Hands On with Amy Devers: Give Your Old Floors a Facelift
We refinished our downstairs hardwood floors when we moved in, but couldn’t afford to do the second floor at the same time. We’re hoping to tackle that soon (um, probably not till next year). Since that’s where we sleep, I’d like to know if there is a more eco/healthy option for floor refinishing than the usual PVC treatment? Our floors are the original 140-year-old yellow pine boards and have unfortunately been stained super dark.
140 years old, nice! Yeah, I wouldn’t want to treat those beautiful old boards with polyurethane, either. Sure, it’s a nice durable finish, but it does have a kind of plastic-y sheen which can look a little artificial—sort of like grandma with a too-taut face-lift. You can get a warmer, more natural looking luster (like grandma after a second honeymoon in Hawaii) with a hardening oil finish. I like WOCA Oil Finishes.
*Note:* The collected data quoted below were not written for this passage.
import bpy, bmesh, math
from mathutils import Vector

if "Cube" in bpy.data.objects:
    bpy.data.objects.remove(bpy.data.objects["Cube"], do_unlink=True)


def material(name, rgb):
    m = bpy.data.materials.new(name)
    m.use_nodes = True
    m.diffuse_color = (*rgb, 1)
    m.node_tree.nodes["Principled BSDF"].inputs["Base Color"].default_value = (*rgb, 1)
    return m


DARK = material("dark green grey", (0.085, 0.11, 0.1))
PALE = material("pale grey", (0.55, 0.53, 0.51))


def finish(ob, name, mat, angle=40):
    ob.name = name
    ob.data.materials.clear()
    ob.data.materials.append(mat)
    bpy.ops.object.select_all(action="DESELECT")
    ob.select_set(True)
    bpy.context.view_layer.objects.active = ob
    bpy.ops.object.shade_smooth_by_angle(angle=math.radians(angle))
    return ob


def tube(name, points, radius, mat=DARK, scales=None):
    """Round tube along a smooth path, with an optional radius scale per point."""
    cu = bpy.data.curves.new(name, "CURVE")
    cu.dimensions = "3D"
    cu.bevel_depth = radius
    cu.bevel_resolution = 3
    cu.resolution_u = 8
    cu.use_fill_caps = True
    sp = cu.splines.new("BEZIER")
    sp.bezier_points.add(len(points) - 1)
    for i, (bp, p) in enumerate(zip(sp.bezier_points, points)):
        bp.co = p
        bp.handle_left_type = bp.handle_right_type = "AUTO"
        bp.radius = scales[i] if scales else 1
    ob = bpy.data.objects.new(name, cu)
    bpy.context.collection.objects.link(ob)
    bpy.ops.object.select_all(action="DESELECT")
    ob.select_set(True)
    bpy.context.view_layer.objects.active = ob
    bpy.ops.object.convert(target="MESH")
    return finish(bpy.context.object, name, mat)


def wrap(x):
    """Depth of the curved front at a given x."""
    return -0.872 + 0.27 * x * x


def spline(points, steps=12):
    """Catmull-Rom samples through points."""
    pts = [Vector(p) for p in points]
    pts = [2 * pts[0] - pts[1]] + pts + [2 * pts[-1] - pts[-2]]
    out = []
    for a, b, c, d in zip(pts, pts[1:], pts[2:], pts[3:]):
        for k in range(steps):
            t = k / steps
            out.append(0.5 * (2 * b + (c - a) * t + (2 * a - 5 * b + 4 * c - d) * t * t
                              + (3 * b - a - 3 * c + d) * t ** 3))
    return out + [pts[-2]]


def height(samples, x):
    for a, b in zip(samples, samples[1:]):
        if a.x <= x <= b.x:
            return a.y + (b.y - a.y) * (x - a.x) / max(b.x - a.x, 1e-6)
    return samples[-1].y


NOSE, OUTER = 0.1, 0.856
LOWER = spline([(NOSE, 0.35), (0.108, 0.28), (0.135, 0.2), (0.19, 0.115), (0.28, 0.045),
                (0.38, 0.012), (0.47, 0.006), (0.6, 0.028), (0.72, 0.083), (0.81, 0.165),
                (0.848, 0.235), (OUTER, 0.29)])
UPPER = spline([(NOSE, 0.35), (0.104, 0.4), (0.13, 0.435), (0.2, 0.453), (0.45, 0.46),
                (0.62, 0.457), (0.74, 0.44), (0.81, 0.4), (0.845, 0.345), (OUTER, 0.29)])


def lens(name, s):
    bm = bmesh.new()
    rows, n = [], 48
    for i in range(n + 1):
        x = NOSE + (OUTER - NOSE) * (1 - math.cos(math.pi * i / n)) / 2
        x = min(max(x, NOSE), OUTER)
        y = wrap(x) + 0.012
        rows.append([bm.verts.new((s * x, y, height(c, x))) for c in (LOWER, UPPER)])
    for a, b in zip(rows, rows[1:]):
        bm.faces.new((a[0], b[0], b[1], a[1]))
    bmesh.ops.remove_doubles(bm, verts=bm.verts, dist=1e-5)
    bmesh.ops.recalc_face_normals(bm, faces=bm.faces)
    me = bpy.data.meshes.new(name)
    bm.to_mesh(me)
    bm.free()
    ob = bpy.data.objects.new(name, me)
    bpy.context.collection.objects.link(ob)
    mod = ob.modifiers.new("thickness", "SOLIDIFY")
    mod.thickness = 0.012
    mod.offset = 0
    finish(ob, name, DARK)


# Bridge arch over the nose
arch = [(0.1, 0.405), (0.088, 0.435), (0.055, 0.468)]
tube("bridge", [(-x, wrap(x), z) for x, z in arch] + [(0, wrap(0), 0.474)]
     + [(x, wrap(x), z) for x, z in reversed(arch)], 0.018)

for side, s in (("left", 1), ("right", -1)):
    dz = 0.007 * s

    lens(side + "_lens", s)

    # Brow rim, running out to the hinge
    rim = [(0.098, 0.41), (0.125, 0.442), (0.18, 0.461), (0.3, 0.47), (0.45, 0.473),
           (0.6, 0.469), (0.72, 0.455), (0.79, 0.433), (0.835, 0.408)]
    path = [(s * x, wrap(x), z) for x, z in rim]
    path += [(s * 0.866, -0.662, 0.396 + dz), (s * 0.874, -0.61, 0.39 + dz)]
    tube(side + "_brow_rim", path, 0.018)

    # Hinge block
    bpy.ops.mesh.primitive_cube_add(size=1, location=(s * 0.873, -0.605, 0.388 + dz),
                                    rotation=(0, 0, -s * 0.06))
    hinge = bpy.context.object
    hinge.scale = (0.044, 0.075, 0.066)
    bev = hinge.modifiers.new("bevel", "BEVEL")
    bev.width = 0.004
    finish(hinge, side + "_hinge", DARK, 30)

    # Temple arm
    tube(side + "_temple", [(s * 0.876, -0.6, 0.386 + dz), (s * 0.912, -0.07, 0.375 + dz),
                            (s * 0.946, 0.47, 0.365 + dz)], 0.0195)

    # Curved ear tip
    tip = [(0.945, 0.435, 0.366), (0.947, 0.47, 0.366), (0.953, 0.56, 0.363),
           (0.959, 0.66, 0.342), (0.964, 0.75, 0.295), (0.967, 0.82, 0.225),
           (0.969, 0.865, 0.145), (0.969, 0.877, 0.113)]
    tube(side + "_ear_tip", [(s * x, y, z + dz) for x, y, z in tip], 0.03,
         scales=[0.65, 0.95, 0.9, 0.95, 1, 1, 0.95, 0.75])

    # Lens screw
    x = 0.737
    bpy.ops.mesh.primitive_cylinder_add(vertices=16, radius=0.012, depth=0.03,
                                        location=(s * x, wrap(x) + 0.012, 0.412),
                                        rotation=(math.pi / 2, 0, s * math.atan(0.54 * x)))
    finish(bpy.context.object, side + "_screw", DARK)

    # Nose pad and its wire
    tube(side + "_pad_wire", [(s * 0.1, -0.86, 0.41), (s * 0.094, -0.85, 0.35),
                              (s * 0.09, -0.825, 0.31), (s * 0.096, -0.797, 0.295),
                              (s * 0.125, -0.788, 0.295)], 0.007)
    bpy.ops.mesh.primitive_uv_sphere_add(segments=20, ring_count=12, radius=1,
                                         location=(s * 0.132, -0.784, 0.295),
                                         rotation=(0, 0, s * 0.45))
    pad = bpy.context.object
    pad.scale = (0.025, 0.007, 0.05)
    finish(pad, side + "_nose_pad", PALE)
They’re VOC free, which means they’re healthy for both you and the planet, plus very durable and easy to maintain because you can spot-treat areas as needed.
The first health concern with refinishing floors is dust. You can rent an orbital floor sander and do it yourself, but even with a vacuum bag attachment there will still be a lot of airborne dust that will get into everything and linger for days after the finishing process is over and you’ve moved your furniture back in. With 140 years on them, who knows how toxic the dust storm could be. I’m a bit asthmatic so if it were me, I would definitely spring for a professional floor finishing service that has a an elaborate dust-extraction system. The other alternative would be to move out of the upstairs for a bit longer, do the sanding yourself, allow a day for it to settle, clean the house top to bottom, sweep and vacuum the hardwood again, and then go over it with a tack cloth to remove the finer particles.
After that, all you need to do to prep the floor is damp mop it with WOCA wood cleaner and let it dry overnight. The next day apply a coat of WOCA Master Oil (available in natural, or a variety of colors) by rolling it on the floor with paint rollers. Let it penetrate for 10 to 20 minutes and then work it in with a floor buffer and a red pad. You can rent one of these, along with the pads. I suggest starting in the least visible areas, like the interiors of closets, so that you can work out any iffyness in your technique before moving on to the real high-visibility areas. And, as usual, try not to paint yourself into a corner.
Give it 5 to 6 hours to dry. Then you’re ready for a coat of WOCA Maintenance paste, applied in the same manner. Your floors will be ready to handle light foot traffic after 5 to 7 hours. After 36 hours you can move your furniture back in, and after about 3 days it will be water resistant and fully cured.
[images via WoodCare USA]
eco friendly finish floor hard wood home improvement